DATA FOR THIS TASK:
# # # # # # #

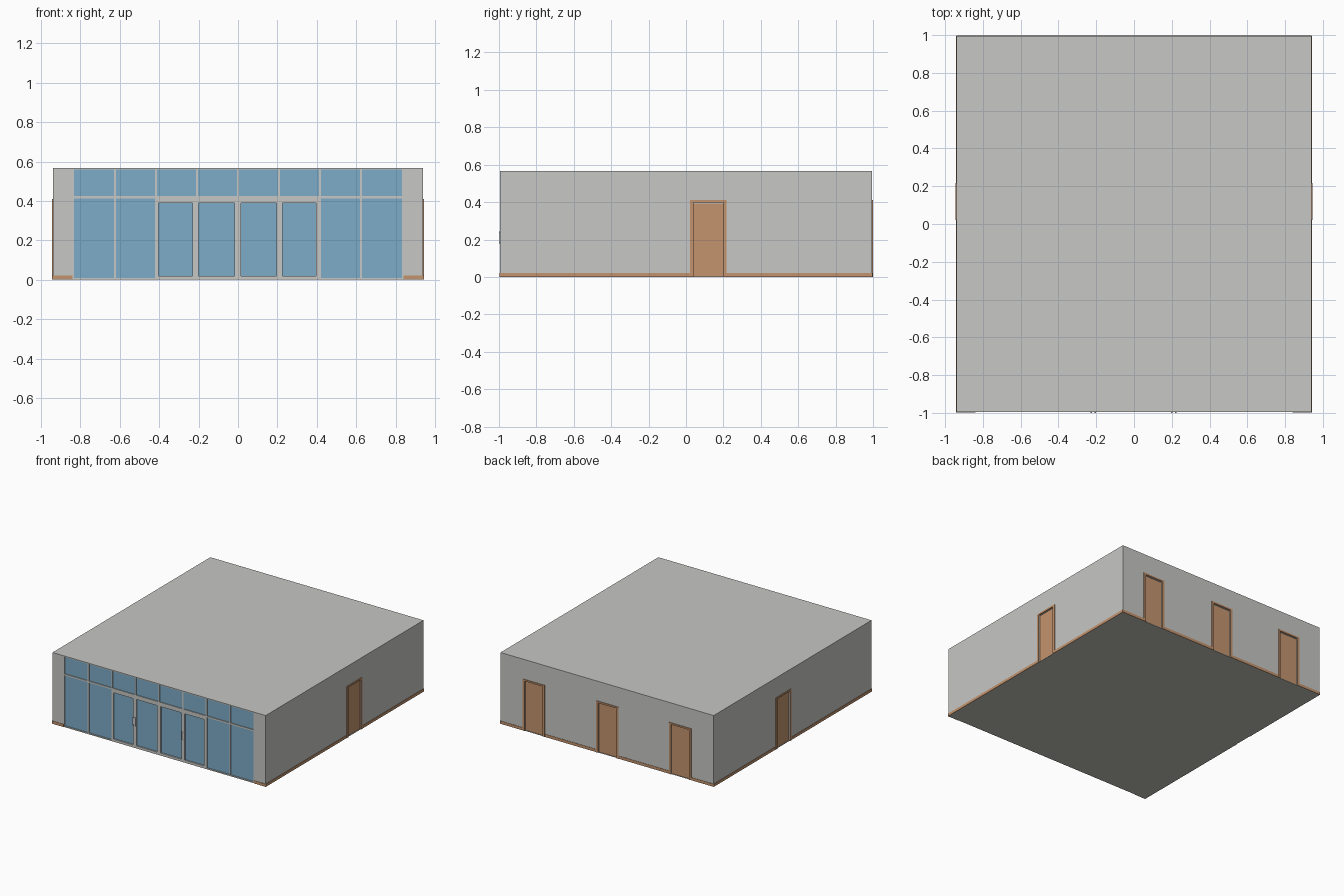
import bpy, bmesh
from mathutils import Matrix, Vector

if "Cube" in bpy.data.objects:
    bpy.data.objects.remove(bpy.data.objects["Cube"])

def material(name, rgb):
    m = bpy.data.materials.new(name)
    m.diffuse_color = (*rgb, 1)
    m.use_nodes = True
    m.node_tree.nodes["Principled BSDF"].inputs["Base Color"].default_value = m.diffuse_color
    return m

GREY = material("wall grey", (0.57, 0.58, 0.56))
BLUE = material("glass blue", (0.205, 0.413, 0.578))
WOOD = material("door wood", (0.55, 0.296, 0.156))
FLOOR = material("floor grey", (0.55, 0.54, 0.50))

def boxes(name, spans, mat):
    """One object made of boxes given as (x0, x1, y0, y1, z0, z1)."""
    bm = bmesh.new()
    for x0, x1, y0, y1, z0, z1 in spans:
        c = Vector((x0 + x1, y0 + y1, z0 + z1)) / 2
        size = Matrix.Diagonal((abs(x1 - x0), abs(y1 - y0), abs(z1 - z0), 1))
        bmesh.ops.create_cube(bm, size=1, matrix=Matrix.Translation(c) @ size)
    me = bpy.data.meshes.new(name)
    bm.to_mesh(me)
    bm.free()
    ob = bpy.data.objects.new(name, me)
    bpy.context.collection.objects.link(ob)
    me.materials.append(mat)
    return ob

WX, WY, H = 0.94, 0.994, 0.567      # wall half sizes and height
DOOR_W, DOOR_H = 0.195, 0.41

def on_wall(side, u0, u1, d0, d1, z0, z1):
    """Span on a wall: u runs along it, d is the distance outward from its face."""
    if side == "back":
        return (u0, u1, WY + d0, WY + d1, z0, z1)
    if side == "front":
        return (u0, u1, -WY - d1, -WY - d0, z0, z1)
    s = 1 if side == "right" else -1
    return (s * (WX + d0), s * (WX + d1), u0, u1, z0, z1)

doors = {"right": [0.12], "left": [0.12], "back": [-0.645, -0.005, 0.645]}

# Shop front openings: (x0, x1, z0, z1, depth)
cols = [-0.833 + i * 1.666 / 8 for i in range(9)]
m = 0.005
panes = []
for i in range(8):
    a, b = cols[i] + m * (i > 0), cols[i + 1] - m * (i < 7)
    panes.append((a, b, 0.424, 0.56, 0.008))
    if i in (0, 1, 6, 7):
        panes.append((a, b, 0.01, 0.412, 0.008))
for a, b in [(-0.403, -0.232), (-0.2, -0.018), (0.014, 0.196), (0.226, 0.395)]:
    panes.append((a, b, 0.02, 0.39, 0.012))

# Walls and roof, with the openings cut in
cuts = [on_wall("front", a, b, -d, 0.02, z0, z1) for a, b, z0, z1, d in panes]
for side, places in doors.items():
    for u in places:
        cuts.append(on_wall(side, u - 0.08, u + 0.08, -0.012, 0.02, -0.02, 0.397))
walls = boxes("walls_and_roof", [(-WX, WX, -WY, WY, 0.003, H)], GREY)
cutter = boxes("opening_cutter", cuts, GREY)
cutter.hide_render = True
mod = walls.modifiers.new("openings", "BOOLEAN")
mod.operation, mod.solver, mod.object = "DIFFERENCE", "EXACT", cutter
bpy.context.view_layer.objects.active = walls
bpy.ops.object.modifier_apply(modifier="openings")
bpy.data.objects.remove(cutter)

boxes("floor", [(-WX, WX, -WY, WY, 0, 0.003)], FLOOR)
boxes("shop_front_glass",
      [on_wall("front", a, b, -d - 0.001, -d + 0.002, z0, z1) for a, b, z0, z1, d in panes], BLUE)

# Wooden doors with frames
for side, places in doors.items():
    for n, u in enumerate(places):
        w = DOOR_W / 2
        boxes(f"{side}_door_frame_{n + 1}", [
            on_wall(side, u - w, u - 0.08, -0.003, 0.005, 0, DOOR_H),
            on_wall(side, u + 0.08, u + w, -0.003, 0.005, 0, DOOR_H),
            on_wall(side, u - 0.08, u + 0.08, -0.003, 0.005, 0.397, DOOR_H)], WOOD)
        boxes(f"{side}_door_leaf_{n + 1}",
              [on_wall(side, u - 0.08, u + 0.08, -0.013, -0.006, 0.001, 0.392)], WOOD)

# Skirting boards between the doors
for side, places in doors.items():
    end = WX if side == "back" else WY
    marks = [-end] + [u + s * DOOR_W / 2 for u in places for s in (-1, 1)] + [end]
    boxes(f"{side}_skirting", [on_wall(side, marks[i], marks[i + 1], -0.002, 0.003, 0, 0.022)
                               for i in range(0, len(marks), 2)], WOOD)
boxes("front_skirting", [on_wall("front", s * 0.84, s * (WX + 0.003), -0.002, 0.003, 0, 0.022)
                         for s in (-1, 1)], WOOD)

# Pull handles: an upright bar on two short posts for each glazed door
bars = []
for x in (-0.226, -0.205, 0.2, 0.221):
    bars.append(on_wall("front", x - 0.003, x + 0.003, 0.004, 0.006, 0.178, 0.244))
    bars += [on_wall("front", x - 0.003, x + 0.003, -0.001, 0.005, z, z + 0.006) for z in (0.178, 0.238)]
boxes("pull_handles", bars, GREY)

# # # # # # #

Exact copy, pictures excluded: restate every record above word for word.

import bpy, bmesh
from mathutils import Matrix, Vector

if "Cube" in bpy.data.objects:
    bpy.data.objects.remove(bpy.data.objects["Cube"])

def material(name, rgb):
    m = bpy.data.materials.new(name)
    m.diffuse_color = (*rgb, 1)
    m.use_nodes = True
    m.node_tree.nodes["Principled BSDF"].inputs["Base Color"].default_value = m.diffuse_color
    return m

GREY = material("wall grey", (0.57, 0.58, 0.56))
BLUE = material("glass blue", (0.205, 0.413, 0.578))
WOOD = material("door wood", (0.55, 0.296, 0.156))
FLOOR = material("floor grey", (0.55, 0.54, 0.50))

def boxes(name, spans, mat):
    """One object made of boxes given as (x0, x1, y0, y1, z0, z1)."""
    bm = bmesh.new()
    for x0, x1, y0, y1, z0, z1 in spans:
        c = Vector((x0 + x1, y0 + y1, z0 + z1)) / 2
        size = Matrix.Diagonal((abs(x1 - x0), abs(y1 - y0), abs(z1 - z0), 1))
        bmesh.ops.create_cube(bm, size=1, matrix=Matrix.Translation(c) @ size)
    me = bpy.data.meshes.new(name)
    bm.to_mesh(me)
    bm.free()
    ob = bpy.data.objects.new(name, me)
    bpy.context.collection.objects.link(ob)
    me.materials.append(mat)
    return ob

WX, WY, H = 0.94, 0.994, 0.567      # wall half sizes and height
DOOR_W, DOOR_H = 0.195, 0.41

def on_wall(side, u0, u1, d0, d1, z0, z1):
    """Span on a wall: u runs along it, d is the distance outward from its face."""
    if side == "back":
        return (u0, u1, WY + d0, WY + d1, z0, z1)
    if side == "front":
        return (u0, u1, -WY - d1, -WY - d0, z0, z1)
    s = 1 if side == "right" else -1
    return (s * (WX + d0), s * (WX + d1), u0, u1, z0, z1)

doors = {"right": [0.12], "left": [0.12], "back": [-0.645, -0.005, 0.645]}

# Shop front openings: (x0, x1, z0, z1, depth)
cols = [-0.833 + i * 1.666 / 8 for i in range(9)]
m = 0.005
panes = []
for i in range(8):
    a, b = cols[i] + m * (i > 0), cols[i + 1] - m * (i < 7)
    panes.append((a, b, 0.424, 0.56, 0.008))
    if i in (0, 1, 6, 7):
        panes.append((a, b, 0.01, 0.412, 0.008))
for a, b in [(-0.403, -0.232), (-0.2, -0.018), (0.014, 0.196), (0.226, 0.395)]:
    panes.append((a, b, 0.02, 0.39, 0.012))

# Walls and roof, with the openings cut in
cuts = [on_wall("front", a, b, -d, 0.02, z0, z1) for a, b, z0, z1, d in panes]
for side, places in doors.items():
    for u in places:
        cuts.append(on_wall(side, u - 0.08, u + 0.08, -0.012, 0.02, -0.02, 0.397))
walls = boxes("walls_and_roof", [(-WX, WX, -WY, WY, 0.003, H)], GREY)
cutter = boxes("opening_cutter", cuts, GREY)
cutter.hide_render = True
mod = walls.modifiers.new("openings", "BOOLEAN")
mod.operation, mod.solver, mod.object = "DIFFERENCE", "EXACT", cutter
bpy.context.view_layer.objects.active = walls
bpy.ops.object.modifier_apply(modifier="openings")
bpy.data.objects.remove(cutter)

boxes("floor", [(-WX, WX, -WY, WY, 0, 0.003)], FLOOR)
boxes("shop_front_glass",
      [on_wall("front", a, b, -d - 0.001, -d + 0.002, z0, z1) for a, b, z0, z1, d in panes], BLUE)

# Wooden doors with frames
for side, places in doors.items():
    for n, u in enumerate(places):
        w = DOOR_W / 2
        boxes(f"{side}_door_frame_{n + 1}", [
            on_wall(side, u - w, u - 0.08, -0.003, 0.005, 0, DOOR_H),
            on_wall(side, u + 0.08, u + w, -0.003, 0.005, 0, DOOR_H),
            on_wall(side, u - 0.08, u + 0.08, -0.003, 0.005, 0.397, DOOR_H)], WOOD)
        boxes(f"{side}_door_leaf_{n + 1}",
              [on_wall(side, u - 0.08, u + 0.08, -0.013, -0.006, 0.001, 0.392)], WOOD)

# Skirting boards between the doors
for side, places in doors.items():
    end = WX if side == "back" else WY
    marks = [-end] + [u + s * DOOR_W / 2 for u in places for s in (-1, 1)] + [end]
    boxes(f"{side}_skirting", [on_wall(side, marks[i], marks[i + 1], -0.002, 0.003, 0, 0.022)
                               for i in range(0, len(marks), 2)], WOOD)
boxes("front_skirting", [on_wall("front", s * 0.84, s * (WX + 0.003), -0.002, 0.003, 0, 0.022)
                         for s in (-1, 1)], WOOD)

# Pull handles: an upright bar on two short posts for each glazed door
bars = []
for x in (-0.226, -0.205, 0.2, 0.221):
    bars.append(on_wall("front", x - 0.003, x + 0.003, 0.004, 0.006, 0.178, 0.244))
    bars += [on_wall("front", x - 0.003, x + 0.003, -0.001, 0.005, z, z + 0.006) for z in (0.178, 0.238)]
boxes("pull_handles", bars, GREY)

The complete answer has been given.